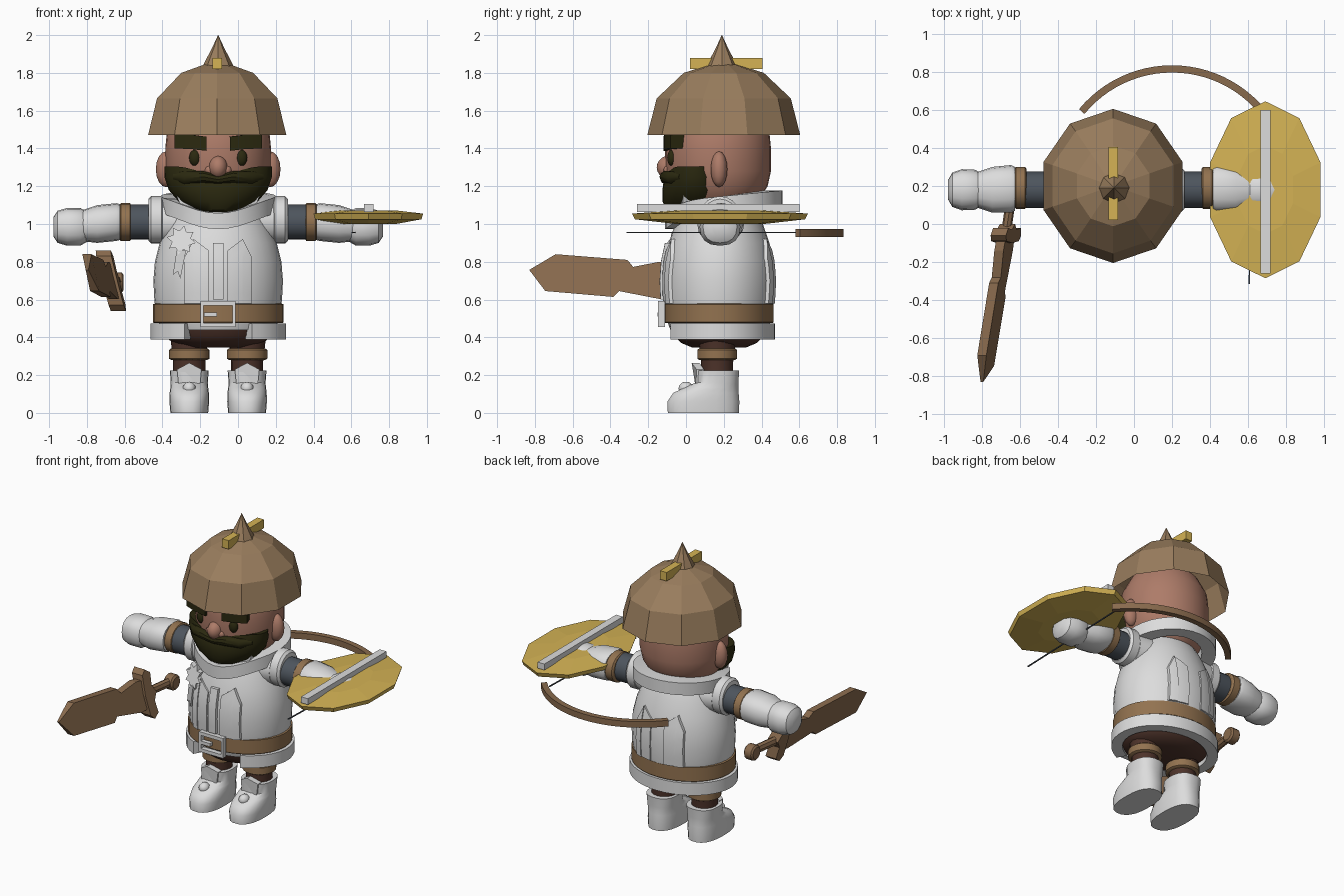
import bpy, bmesh, math
from mathutils import Vector

if "Cube" in bpy.data.objects:
    bpy.data.objects.remove(bpy.data.objects["Cube"])

CX, CY = -0.105, 0.175   # body axis


def material(name, rgb):
    m = bpy.data.materials.new(name)
    m.diffuse_color = (*rgb, 1)
    m.use_nodes = True
    m.node_tree.nodes["Principled BSDF"].inputs["Base Color"].default_value = m.diffuse_color
    return m


WHITE = material("pale cloth", (0.72, 0.72, 0.72))
BROWN = material("helmet bronze", (0.32, 0.205, 0.11))
LEATHER = material("leather", (0.29, 0.17, 0.08))
WOOD = material("weapon brown", (0.25, 0.145, 0.075))
GOLD = material("gold", (0.66, 0.45, 0.09))
SKIN = material("skin", (0.42, 0.2, 0.14))
HAIR = material("dark hair", (0.024, 0.022, 0.005))
SLATE = material("slate sleeve", (0.075, 0.09, 0.11))
PANTS = material("dark pants", (0.075, 0.033, 0.023))


def finish(name, verts, faces, mat, smooth=35):
    me = bpy.data.meshes.new(name)
    me.from_pydata([tuple(v) for v in verts], [], faces)
    bm = bmesh.new()
    bm.from_mesh(me)
    bmesh.ops.recalc_face_normals(bm, faces=bm.faces)
    bm.to_mesh(me)
    bm.free()
    me.materials.append(mat)
    if smooth:
        me.polygons.foreach_set("use_smooth", [True] * len(me.polygons))
        me.set_sharp_from_angle(angle=math.radians(smooth))
    ob = bpy.data.objects.new(name, me)
    bpy.context.collection.objects.link(ob)
    return ob


def loft(name, rings, mat, n=24, axis="z", smooth=35, phase=0.0, p=1.0, caps=(True, True)):
    """Rings are (position on axis, centre u, centre v, radius u, radius v)."""
    vs, fs = [], []
    for t, u, v, ru, rv in rings:
        for k in range(n):
            a = phase + 2 * math.pi * k / n
            c, s = math.cos(a), math.sin(a)
            x = u + ru * math.copysign(abs(c) ** p, c)
            y = v + rv * math.copysign(abs(s) ** p, s)
            vs.append({"z": (x, y, t), "x": (t, x, y), "y": (x, t, y)}[axis])
    for i in range(len(rings) - 1):
        for k in range(n):
            a, b = i * n + k, i * n + (k + 1) % n
            fs.append((a, b, b + n, a + n))
    if caps[0]:
        fs.append(tuple(range(n)))
    if caps[1]:
        fs.append(tuple(range(len(vs) - n, len(vs))))
    return finish(name, vs, fs, mat, smooth)


def ball(name, c, r, mat, n=20, m=10, smooth=40):
    rings = [(c[2] - r[2] * math.cos(math.pi * i / m), c[0], c[1],
              r[0] * math.sin(math.pi * i / m) + 1e-4, r[1] * math.sin(math.pi * i / m) + 1e-4)
             for i in range(m + 1)]
    return loft(name, rings, mat, n, smooth=smooth)


def sweep(name, path, w, h, mat, closed=False, up=(0, 0, 1), smooth=35):
    """Rectangular section carried along a path."""
    path, up, vs, fs = [Vector(q) for q in path], Vector(up), [], []
    n = len(path)
    for i, q in enumerate(path):
        a = path[i - 1] if i or closed else q
        b = path[(i + 1) % n] if i < n - 1 or closed else q
        side = (b - a).cross(up).normalized() * w / 2
        top = up * h / 2
        vs += [q - side - top, q + side - top, q + side + top, q - side + top]
    for i in range(n if closed else n - 1):
        j = (i + 1) % n
        fs += [(4 * i + k, 4 * i + (k + 1) % 4, 4 * j + (k + 1) % 4, 4 * j + k) for k in range(4)]
    if not closed:
        fs += [(0, 1, 2, 3), tuple(range(4 * n - 4, 4 * n))]
    return finish(name, vs, fs, mat, smooth)


def prism(name, pts, place, mat):
    """Outline given two depths by place(u, v, side)."""
    n = len(pts)
    vs = [place(u, v, s) for s in (-1, 1) for u, v in pts]
    fs = [tuple(range(n)), tuple(range(n, 2 * n))]
    fs += [(k, (k + 1) % n, n + (k + 1) % n, n + k) for k in range(n)]
    return finish(name, vs, fs, mat, 0)


# Helmet, spike and crest
HY = 0.2
H = [(1.47, .385, .405), (1.665, .335, .355), (1.80, .2, .212), (1.845, .07, .07)]
loft("helmet", [(z, CX - .005, HY, a, b) for z, a, b in H], BROWN, 10, smooth=0,
     phase=math.pi / 2, caps=(False, True))
loft("helmet_spike", [(z, CX, HY - .01, r, r) for z, r in
                      ((1.82, .09), (1.86, .07), (1.93, .033), (2.0, .001))], BROWN, 8, smooth=0)
sweep("helmet_crest", [(-.11, .02, 1.85), (-.11, .405, 1.85)], .05, .06, GOLD, smooth=0)

# Head with ears, nose, eyes, brows and beard
HEAD = [(1.05, .1), (1.08, .17), (1.14, .225), (1.2, .262), (1.28, .28), (1.4, .28), (1.5, .27), (1.6, .22)]
loft("head", [(z, CX, .17, r, r) for z, r in HEAD], SKIN, 32)
ball("nose", (CX, -.09, 1.3), (.05, .065, .062), SKIN)
for s in (-1, 1):
    ball("ear", (CX + s * .275, .175, 1.29), (.055, .045, .095), SKIN, 14, 8)
    ball("nostril", (CX + s * .045, -.075, 1.285), (.032, .045, .032), SKIN, 12, 6)
    ball("eye", (CX + s * .123, -.075, 1.35), (.031, .025, .043), HAIR, 14, 8)
    sweep("eyebrow", [(CX + s * .06, -.075, 1.425), (CX + s * .14, -.07, 1.435),
                      (CX + s * .215, -.04, 1.437)], .09, .075, HAIR)
    loft("moustache", [(CX + s * d, y, z, ry, rz) for d, y, z, ry, rz in
                       ((0, -.105, 1.235, .03, .025), (.08, -.105, 1.25, .035, .032),
                        (.18, -.065, 1.245, .035, .035), (.24, -.02, 1.25, .02, .02))], HAIR, 10, "x")
BEARD = [(1.05, .06, .09), (1.075, .14, .15), (1.12, .21, .175), (1.18, .262, .175),
         (1.25, .285, .165), (1.305, .284, .145)]
beard = loft("beard", [(z, CX, .05, a, b) for z, a, b in BEARD], HAIR, 28)
for v in beard.data.vertices:      # dip the upper edge below the nose
    if v.co.z > 1.3:
        v.co.z -= .05 * max(0, 1 - abs(v.co.x - CX) / .2)

# Tunic
T = [(.44, .3), (.5, .325), (.6, .338), (.7, .343), (.8, .335), (.9, .31), (1.0, .27), (1.06, .24), (1.12, .2)]
loft("tunic", [(z, CX, CY, r, r * .86) for z, r in T], WHITE, 32)


def surface(x, z, side, off=0.0):
    """Depth of the tunic front (-1) or back (1)."""
    r = T[-1][1]
    for (z0, r0), (z1, r1) in zip(T, T[1:]):
        if z0 <= z <= z1:
            r = r0 + (r1 - r0) * (z - z0) / (z1 - z0)
    return CY + side * (math.sqrt(max(.0004, r * r - (x - CX) ** 2)) * .86 + off)


def patch(name, x0, x1, z0, top0, top1, side, off):
    """Raised cloth panel that follows the tunic."""
    n, m = 4, 6
    vs, fs = [], []
    for d in (-.02, off):
        for i in range(n + 1):
            for j in range(m + 1):
                f = i / n
                x, z = x0 + (x1 - x0) * f, z0 + (top0 + (top1 - top0) * f - z0) * j / m
                vs.append((x, surface(x, z, side, d), z))
    q, w = (n + 1) * (m + 1), m + 1
    for i in range(n):
        for j in range(m):
            a = i * w + j
            fs += [(a, a + 1, a + 1 + w, a + w), tuple(q + k for k in (a, a + 1, a + 1 + w, a + w))]
    rim = ([i * w for i in range(n + 1)] + [n * w + j for j in range(1, w)] +
           [i * w + m for i in range(n - 1, -1, -1)] + list(range(m - 1, 0, -1)))
    fs += [(a, b, q + b, q + a) for a, b in zip(rim, rim[1:] + rim[:1])]
    return finish(name, vs, fs, WHITE)


for side in (-1, 1):
    for s in (-1, 1):
        patch("tunic_panel", CX + s * .13, CX + s * .18, .58, .92, .82, side, .018)
        patch("tunic_panel_inner", CX + s * .05, CX + s * .13, .58, .86, .92, side, .01)
patch("tunic_closure", CX - .028, CX + .028, .6, .9, .9, -1, .02)


def arc(rx, ry, a0, a1, n, zf, cy=CY):
    an = [math.radians(a0 + (a1 - a0) * i / n) for i in range(n + 1)]
    return [(CX + rx * math.cos(a), cy + ry * math.sin(a), zf(math.sin(a))) for a in an]


# Collar, lapels, hem, belt and buckle
sweep("collar", arc(.26, .265, 0, 360, 36, lambda s: 1.105 + .03 * s - .06 * max(0, -s) ** 4, .2)[:-1],
      .09, .085, WHITE, closed=True)
for s in (-1, 1):
    prism("lapel", [(.0, 1.0), (.2, 1.1), (.22, 1.15), (.0, 1.07)],
          lambda u, v, d, s=s: (CX + s * u, -.055 + u * .28 + d * .02, v), WHITE)
sweep("tunic_hem", arc(.325, .262, -60, 240, 32, lambda s: .43), .07, .085, WHITE)
loft("belt", [(z, CX, CY, r, r * .835) for z, r in ((.475, .34), (.48, .346), (.575, .346), (.58, .33))],
     LEATHER, 32)
sweep("buckle", [(x, -.13, z) for x, z in ((-.19, .465), (-.02, .465), (-.02, .58), (-.19, .58))],
      .028, .035, WHITE, closed=True, up=(0, 1, 0), smooth=0)
sweep("buckle_pin", [(-.18, -.135, .52), (-.11, -.135, .52)], .03, .022, WHITE, smooth=0)

# Chest star with ribbon
STAR = [(-.3 + (.078 if k % 2 else .05) * math.cos(k * math.pi / 8 + .2),
         .915 + (.078 if k % 2 else .05) * math.sin(k * math.pi / 8 + .2)) for k in range(16)]
prism("chest_star", STAR, lambda u, v, d: (u, -.045 + (v - .915) * .35 + d * .02 + (u + .3) * -.4, v), WHITE)
prism("star_ribbon", [(-.345, .73), (-.32, .75), (-.305, .71), (-.275, .86), (-.325, .86)],
      lambda u, v, d: (u, -.07 + d * .018 + (u + .3) * -.5, v), WHITE)

# Pants, legs, knee bands and boots
loft("pants", [(z, CX, CY, a, b) for z, a, b in
               ((.345, .16, .14), (.37, .24, .2), (.41, .285, .24), (.47, .3, .255))], PANTS, 28)
for s in (-1, 1):
    lx = CX + s * .153
    loft("leg", [(.18, lx, .165, .085, .085), (.27, lx, .165, .085, .085), (.4, lx, .165, .1, .1)], PANTS, 16)
    loft("knee_band", [(z, lx, .165, r, r) for z, r in
                       ((.28, .095), (.287, .107), (.333, .107), (.342, .095))], LEATHER, 18)
    loft("boot", [(z, lx, y, a, b) for z, y, a, b in
                  ((0, .092, .1, .19), (.06, .092, .105, .192), (.105, .105, .104, .175),
                   (.135, .135, .1, .143), (.16, .163, .098, .115), (.225, .165, .103, .118),
                   (.225, .165, .08, .09))], WHITE, 22, p=.82)
    prism("boot_tongue", [(-.055, .13), (.055, .13), (.065, .23), (0, .265), (-.065, .23)],
          lambda u, v, d, lx=lx: (lx + u, .05 + d * .02 + abs(u) * .4, v), WHITE)
    ball("boot_knot", (lx, .0, .13), (.035, .04, .035), WHITE, 12, 6)

# Arms, gloves and fists, mirrored about the body axis
for s in (-1, 1):
    def limb(name, prof, mat, n=20, p=1.0):
        loft(name, [(CX + s * d, y, z, a, b) for d, y, z, a, b in prof], mat, n, "x", p=p)
    limb("sleeve", [(.1, .18, 1.0, .14, .13), (.295, .18, 1.015, .11, .115)], WHITE)
    limb("sleeve_cuff", [(d, .18, 1.022, r, r + .01) for d, r in
                         ((.29, .1), (.3, .115), (.355, .115), (.37, .1))], WHITE)
    limb("arm", [(.35, .18, 1.01, .095, .093), (.48, .18, 1.01, .095, .093)], SLATE)
    limb("wrist_band", [(d, .19, 1.01, r + .01, r) for d, r in
                        ((.46, .09), (.467, .1), (.515, .1), (.525, .09))], LEATHER)
    limb("glove_cuff", [(.52, .185, 1.01, .115, .095), (.54, .185, 1.01, .125, .1),
                        (.64, .18, 1.0, .12, .1), (.73, .18, .99, .09, .08)], WHITE, 16, .85)
    limb("fist", [(.695, .18, .985, .085, .08), (.73, .18, .985, .105, .1), (.8, .18, .985, .108, .1),
                  (.85, .18, .985, .09, .085), (.873, .18, .985, .05, .05)], WHITE, 16, .85)

# Flat shield with centre bar
loft("shield", [(z, .69, .18, .305 * f, .465 * f) for z, f in
                ((1.0, .5), (1.025, .97), (1.055, 1), (1.072, .5))], GOLD, 10, smooth=0, phase=math.pi / 2)
sweep("shield_bar", [(.692, -.26, 1.085), (.692, .6, 1.085)], .052, .042, WHITE, smooth=0)

# Bow and string
BOW = [math.radians(140.5 - 101 * i / 24) for i in range(25)]
sweep("bow", [(.2 + .615 * math.cos(a), .2 + .615 * math.sin(a), .953) for a in BOW], .038, .042, WOOD)
sweep("bow_string", [(.635, .59, .955), (.605, -.315, .955)], .007, .007, SLATE)


# Sword
def on_sword(half):
    return lambda y, z, d: (-.69 + (y + .14) * .145 - (z - .72) * .25 + d * half * (.3 if y < -.8 else 1), y, z)


prism("sword_blade", [(-.83, .757), (-.69, .84), (-.31, .81), (-.28, .773), (-.14, .80), (-.06, .79),
                      (-.06, .61), (-.14, .603), (-.355, .645), (-.385, .614), (-.745, .645)],
      on_sword(.024), WOOD)
prism("sword_guard", [(-.09, .57), (-.06, .54), (-.02, .57), (-.03, .65), (0, .7), (-.03, .75),
                      (-.02, .83), (-.06, .86), (-.09, .83), (-.1, .7)], on_sword(.04), WOOD)
loft("sword_handle", [(y, -.67 + (y + .03) * .145, .695, .026, .03) for y in (-.03, .17)], WOOD, 8, "y")
loft("sword_pommel", [(x, .19, .69, r, r) for x, r in
                      ((-.675, .04), (-.665, .052), (-.615, .052), (-.605, .04))], WOOD, 12, "x")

□ □ □ □ □ □ □

WHAT YOU HAVE TO DO:
A word-for-word copy of the lines from the start of the listing through the line containing "(0.66, 0.45, 0.09))" is the answer. Pictures stay out of it.

TASK SOLUTION:
import bpy, bmesh, math
from mathutils import Vector

if "Cube" in bpy.data.objects:
    bpy.data.objects.remove(bpy.data.objects["Cube"])

CX, CY = -0.105, 0.175   # body axis


def material(name, rgb):
    m = bpy.data.materials.new(name)
    m.diffuse_color = (*rgb, 1)
    m.use_nodes = True
    m.node_tree.nodes["Principled BSDF"].inputs["Base Color"].default_value = m.diffuse_color
    return m


WHITE = material("pale cloth", (0.72, 0.72, 0.72))
BROWN = material("helmet bronze", (0.32, 0.205, 0.11))
LEATHER = material("leather", (0.29, 0.17, 0.08))
WOOD = material("weapon brown", (0.25, 0.145, 0.075))
GOLD = material("gold", (0.66, 0.45, 0.09))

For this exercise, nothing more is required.